“We’re Asian American citizens, but we’re not treated the same. … I’m very disappointed in the Democratic Party right now. I hope all of New York can turn red.
In a state where Democrats outnumber Republicans by more than 2 to 1, Hochul won the election over tough Zeldin by just 6 percentage points. His victory was fueled by support from 90% of black voters, but Zeldin made significant inroads among Orthodox Jewish and Latino voters, in addition to Asian voters.
The winning GOP candidates said they benefited from Asian discontent in once-solid Democratic territory.
“It comes down to public safety and education. People see crime every day. I heard it when I knocked on doors,” said Lester Chang, the Republican candidate who upset 36-year-old veteran Democratic MP Peter Abbate in 49th AD.
And while Zeldin won the 40th DA in Flushing/Bayside, Democratic Congressman Ron Kim managed to squeeze through his own race in the district, winning re-election by just 550 votes – or 52% to 48% – against his rival Republican Sharon Liao.
He said his constituents felt the Democratic regime in New York had failed to address their concerns.
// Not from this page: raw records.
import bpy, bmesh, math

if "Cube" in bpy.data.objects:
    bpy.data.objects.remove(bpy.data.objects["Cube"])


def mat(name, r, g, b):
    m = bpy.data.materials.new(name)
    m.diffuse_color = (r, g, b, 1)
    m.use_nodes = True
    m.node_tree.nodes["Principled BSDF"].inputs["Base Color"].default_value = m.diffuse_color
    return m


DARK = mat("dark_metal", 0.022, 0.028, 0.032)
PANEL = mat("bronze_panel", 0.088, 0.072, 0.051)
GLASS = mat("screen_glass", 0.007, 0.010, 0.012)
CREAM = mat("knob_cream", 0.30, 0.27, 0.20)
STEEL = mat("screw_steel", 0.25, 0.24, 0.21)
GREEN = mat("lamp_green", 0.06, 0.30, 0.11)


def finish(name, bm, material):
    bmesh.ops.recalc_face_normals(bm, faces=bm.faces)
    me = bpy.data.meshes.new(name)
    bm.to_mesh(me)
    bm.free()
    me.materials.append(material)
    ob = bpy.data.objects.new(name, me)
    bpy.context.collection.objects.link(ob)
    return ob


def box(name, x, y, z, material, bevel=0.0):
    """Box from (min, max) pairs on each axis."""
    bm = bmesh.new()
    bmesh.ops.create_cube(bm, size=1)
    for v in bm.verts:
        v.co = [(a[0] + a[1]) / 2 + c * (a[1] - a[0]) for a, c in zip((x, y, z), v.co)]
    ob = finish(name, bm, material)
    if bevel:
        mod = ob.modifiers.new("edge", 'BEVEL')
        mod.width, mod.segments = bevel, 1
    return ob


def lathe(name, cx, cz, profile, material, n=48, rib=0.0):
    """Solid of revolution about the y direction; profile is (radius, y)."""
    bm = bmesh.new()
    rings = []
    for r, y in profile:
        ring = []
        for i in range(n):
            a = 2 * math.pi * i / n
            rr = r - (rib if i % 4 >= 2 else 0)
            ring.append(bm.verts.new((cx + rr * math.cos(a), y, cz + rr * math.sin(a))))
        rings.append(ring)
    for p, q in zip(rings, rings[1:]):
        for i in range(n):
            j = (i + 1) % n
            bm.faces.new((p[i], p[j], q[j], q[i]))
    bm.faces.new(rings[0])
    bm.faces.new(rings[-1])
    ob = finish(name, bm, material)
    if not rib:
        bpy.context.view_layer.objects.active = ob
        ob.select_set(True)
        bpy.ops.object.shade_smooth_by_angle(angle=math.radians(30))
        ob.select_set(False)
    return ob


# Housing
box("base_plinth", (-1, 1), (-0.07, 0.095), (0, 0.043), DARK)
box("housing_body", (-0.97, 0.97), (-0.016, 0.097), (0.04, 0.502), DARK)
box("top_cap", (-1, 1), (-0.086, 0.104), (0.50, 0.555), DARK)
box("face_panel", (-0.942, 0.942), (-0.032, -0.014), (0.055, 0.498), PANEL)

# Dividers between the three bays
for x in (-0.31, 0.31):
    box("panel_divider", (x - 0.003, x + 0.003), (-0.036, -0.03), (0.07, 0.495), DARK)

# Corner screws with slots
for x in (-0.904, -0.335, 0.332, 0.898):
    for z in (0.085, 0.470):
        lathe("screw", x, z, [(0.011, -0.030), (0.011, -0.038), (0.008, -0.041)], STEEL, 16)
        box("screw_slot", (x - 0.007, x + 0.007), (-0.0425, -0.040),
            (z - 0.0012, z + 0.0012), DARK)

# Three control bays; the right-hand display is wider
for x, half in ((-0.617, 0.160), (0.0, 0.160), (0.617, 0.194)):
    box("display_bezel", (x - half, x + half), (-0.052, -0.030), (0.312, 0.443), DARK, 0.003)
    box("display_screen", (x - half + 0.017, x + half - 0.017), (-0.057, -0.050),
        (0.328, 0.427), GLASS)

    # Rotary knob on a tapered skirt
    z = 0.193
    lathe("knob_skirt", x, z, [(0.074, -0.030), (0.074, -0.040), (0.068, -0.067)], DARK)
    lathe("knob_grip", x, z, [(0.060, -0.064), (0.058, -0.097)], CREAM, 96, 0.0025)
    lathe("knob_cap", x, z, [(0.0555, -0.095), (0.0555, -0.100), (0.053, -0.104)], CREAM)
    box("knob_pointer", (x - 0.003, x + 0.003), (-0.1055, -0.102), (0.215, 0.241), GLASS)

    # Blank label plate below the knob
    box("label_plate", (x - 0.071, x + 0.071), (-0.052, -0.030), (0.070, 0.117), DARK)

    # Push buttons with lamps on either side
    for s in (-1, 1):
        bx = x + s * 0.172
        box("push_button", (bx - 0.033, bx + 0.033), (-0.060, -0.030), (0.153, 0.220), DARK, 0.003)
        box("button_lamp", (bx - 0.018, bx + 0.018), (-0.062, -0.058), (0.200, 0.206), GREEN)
“For the past few years, my constituents have felt physically and economically insecure. A group of immigrants were told that if they worked hard, they would get through. This is no longer the case. The Democratic Party leadership did not take these concerns seriously. … There is a lot of frustration and anger in the Asian-American community,” Kim said.
Zeldin also edged out Hochul in the Asian community. He met with Asian civic leaders in Flushing shortly after announcing his candidacy last year and his campaign has maintained a steady reach, said Yiakin Chu, co-founder and chairman of the new nonpartisan group, Asian Wave Alliance.
She said Zeldin supporters had overwhelmed WeChat, the social media app used by Chinese-speaking residents, while the Hochul campaign had virtually no presence.
Democratic policies promoting cashless bail and moving away from merit-based education programs have alienated Asian voters, Chu said.
“Education has really motivated people like never before. We’ve seen what politics can do for public education,” Chu said.
She also said working-class Asian voters oppose the move to impose congestion pricing — higher tolls — to enter Manhattan’s business district and replace the Rikers Island prison complex. by smaller jails in Chinatown and outer boroughs, controversial policies advanced by Democrats.
Chu and other members of the Asian community noted that the Democratic Party’s significant move away from Republicans began last year, when GOP mayoral candidate Curtis Sliwa won many Asian districts amid a backlash to former mayor Bill de Blasio’s efforts to make merit-based schooling more flexible. admission policies as well as pandemic restrictions.
Lawmaker Kim also said Asian parents are tired of seeing their children compete against black and Latino students to get into rigorous schools.
“Asian American families don’t want to be stuck in the rat race. It’s the Hunger Games. We are not building enough specialist schools and gifted and talented schools,” he said.
New York Post